The husband of a jailed British-Iranian woman has appealed to Boris Johnson to visit his wife in Tehran as part of the effort to release her, amid a deepening row over the British foreign secretary’s role in the affair.
There have been fresh calls for Johnson to quit after he inaccurately said that Nazanin Zaghari-Ratcliffe had been teaching journalism. Her family say she was in the country on holiday when she was arrested in April 2016.
Iranian media have claimed that the foreign secretary’s remarks amount to a “confession” that the 37-year-old mother was spying. Last weekend Zaghari-Ratcliffe was summoned back to court, raising fears that her five-year sentence could be significantly increased.
In a video appeal published on HuffPost UK on Thursday, the woman’s husband Richard Ratcliffe called on Boris Johnson to “make good the promise to go and visit Nazanin in Iran. That would send a big and important signal.”
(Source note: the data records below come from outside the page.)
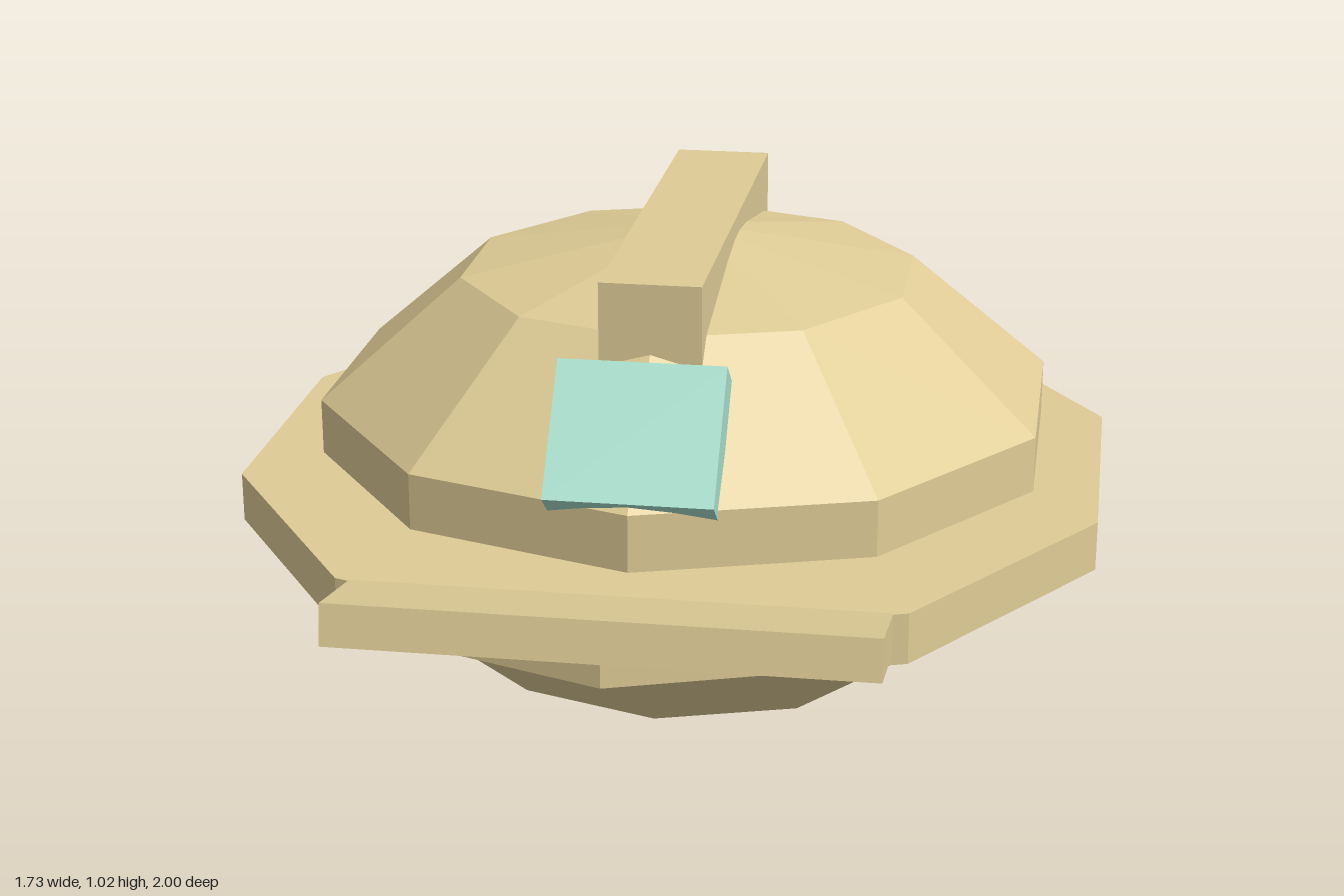
import * as THREE from 'three';

const tan = new THREE.MeshStandardMaterial({ color: 0xdfcc96 });
tan.name = 'sandTan';
const teal = new THREE.MeshStandardMaterial({ color: 0xa8e0cd });
teal.name = 'paleTeal';

// Faceted version of a geometry: one normal per face
function faceted(geometry) {
  const flat = geometry.toNonIndexed();
  flat.computeVertexNormals();
  return flat;
}

export function createModel() {
  const model = new THREE.Group();
  model.name = 'helmetBody';

  function add(name, geometry, material, [x, y, z], tilt = 0) {
    const mesh = new THREE.Mesh(geometry, material);
    mesh.name = name;
    mesh.position.set(x, y, z);
    mesh.rotation.x = tilt;
    model.add(mesh);
  }

  // Ten-sided squashed shell, with a corner facing front and back
  const shell = new THREE.SphereGeometry(0.81, 10, 5);
  shell.rotateY(Math.PI / 2).scale(1, 0.5 / 0.81, 1);
  add('shell', faceted(shell), tan, [0, 0.505, -0.1]);

  // Ten-sided rim around the middle
  const rim = new THREE.CylinderGeometry(1, 1, 0.1, 10);
  rim.scale(0.908, 1, 0.982);
  add('rim', faceted(rim), tan, [0, 0.495, -0.018]);

  // Upturned visor at the front of the rim
  add('visor', new THREE.BoxGeometry(1.01, 0.08, 0.4), tan, [0, 0.507, 0.794], -0.2);

  // Ridge bar over the top
  add('crest', new THREE.BoxGeometry(0.2, 0.205, 1.01), tan, [0, 0.9225, -0.1]);

  // Badge plate leaning on the front of the dome
  add('badge', new THREE.BoxGeometry(0.324, 0.28, 0.08), teal, [0, 0.767, 0.553], -0.672);

  return model;
}
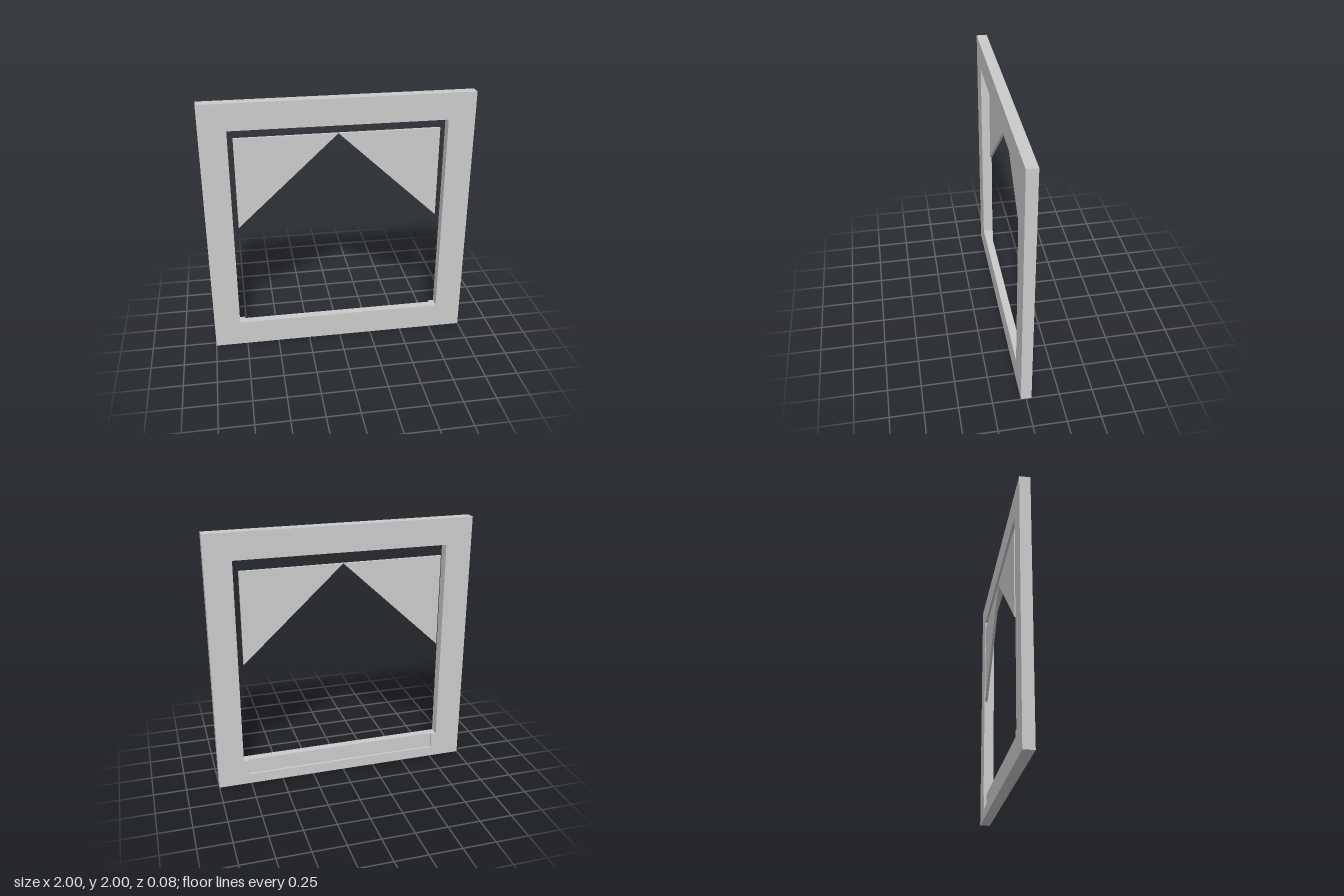
import * as THREE from 'three';

const material = new THREE.MeshStandardMaterial({ color: 0xcccccc, flatShading: true });

const polygon = (Type, points) => new Type(points.map(([x, y]) => new THREE.Vector2(x, y)));

// Flat plate cut from a shape, filling the span zBack..zFront
function plate(name, shape, zBack, zFront) {
  const geometry = new THREE.ExtrudeGeometry(shape, { depth: zFront - zBack, bevelEnabled: false });
  geometry.translate(0, 0, zBack);
  const mesh = new THREE.Mesh(geometry, material);
  mesh.name = name;
  return mesh;
}

// Square frame outline with the given opening
function frameShape(opening) {
  const shape = polygon(THREE.Shape, [[-1, 0], [1, 0], [1, 2], [-1, 2]]);
  shape.holes.push(polygon(THREE.Path, opening));
  return shape;
}

export function createModel() {
  const group = new THREE.Group();
  group.name = 'windowFrame';
  const back = -0.04, step = -0.02, front = 0.04;

  // Main frame with a plain square opening
  group.add(plate('frame', frameShape([
    [-0.8, 0.2], [-0.8, 1.8], [0.8, 1.8], [0.8, 0.2],
  ]), step, front));

  // Rear layer, whose opening drops into a shallow recess in the bottom rail
  group.add(plate('frameBack', frameShape([
    [-0.8, 0.2], [-0.8, 1.8], [0.8, 1.8], [0.8, 0.2],
    [0.76, 0.2], [0.76, 0.08], [-0.76, 0.08], [-0.76, 0.2],
  ]), back, step));

  // Thin triangular corner panels meeting at the top centre
  for (const [name, s] of [['leftPanel', 1], ['rightPanel', -1]]) {
    const corner = polygon(THREE.Shape, [[0, 1.72], [s * 0.76, 1.01], [s * 0.76, 1.72]]);
    group.add(plate(name, corner, back, step));
  }
  return group;
}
The family are concerned about the effect the latest developments will have on the jailed woman, who according to her husband was “just full of tears, really distraught” after being told at the weekend that she would be charged with “spreading propaganda against the regime”. A TV report on Wednesday said Johnson’s comments were seen as an “unintended confession of the UK government about the real plot” behind Zaghari-Ratcliffe’s trip to Iran.
Some politicians, including the jailed woman’s local member of parliament Tulip Siddiq, and the opposition Labour party’s foreign affairs spokeswoman Emily Thornberry, have called on Johnson to resign in the wake of the Iranian media reports.
The UK Foreign Office says that Johnson has been assured by his Iranian counterpart that his remarks have had no bearing on Zaghari-Ratcliffe’s case. Last week the foreign secretary told a parliamentary committee that, as he understood it, she had been “simply teaching people journalism”. He has since acknowledged that he ‘could have been clearer’, and that the UK government was in no doubt that she was on holiday – adding that he wanted to dispute the Iranian view that “training journalists was a crime”.
Last month Tehran’s prosecutor-general reportedly said there was evidence that Zaghari-Ratcliffe had “links with the British government”. It is thought that her plight is the result of the Iranian establishment’s hostility towards the BBC. Several years ago she worked for BBC Media Action, briefly and in a junior role, according to the organisation.
However, Iran accuses her of having run a BBC Persian online journalism course aimed at spreading “propaganda” and trying to “overthrow the regime – a charge dismissed as ridiculous by those who know her.
In 2016 Nazanin Zaghari-Ratcliffe spent a month in Iran visiting family when she was detained as she tried to leave Tehran. Five months later, in September 2016, she was jailed for five years by a revolutionary court. Much of her time in prison has been spent in solitary confinement and there are fears for her health. Her daughter Gabriella remains in Iran being looked after by relatives.
On Thursday Reuters reported claims that Iran’s Revolutionary Guards had arrested at least 30 dual nationals over the past two years, mostly on spying charges according to lawyers, diplomats and relatives – twice as many as previously reported. There are fears that they are being held for use as bargaining chips in international relations.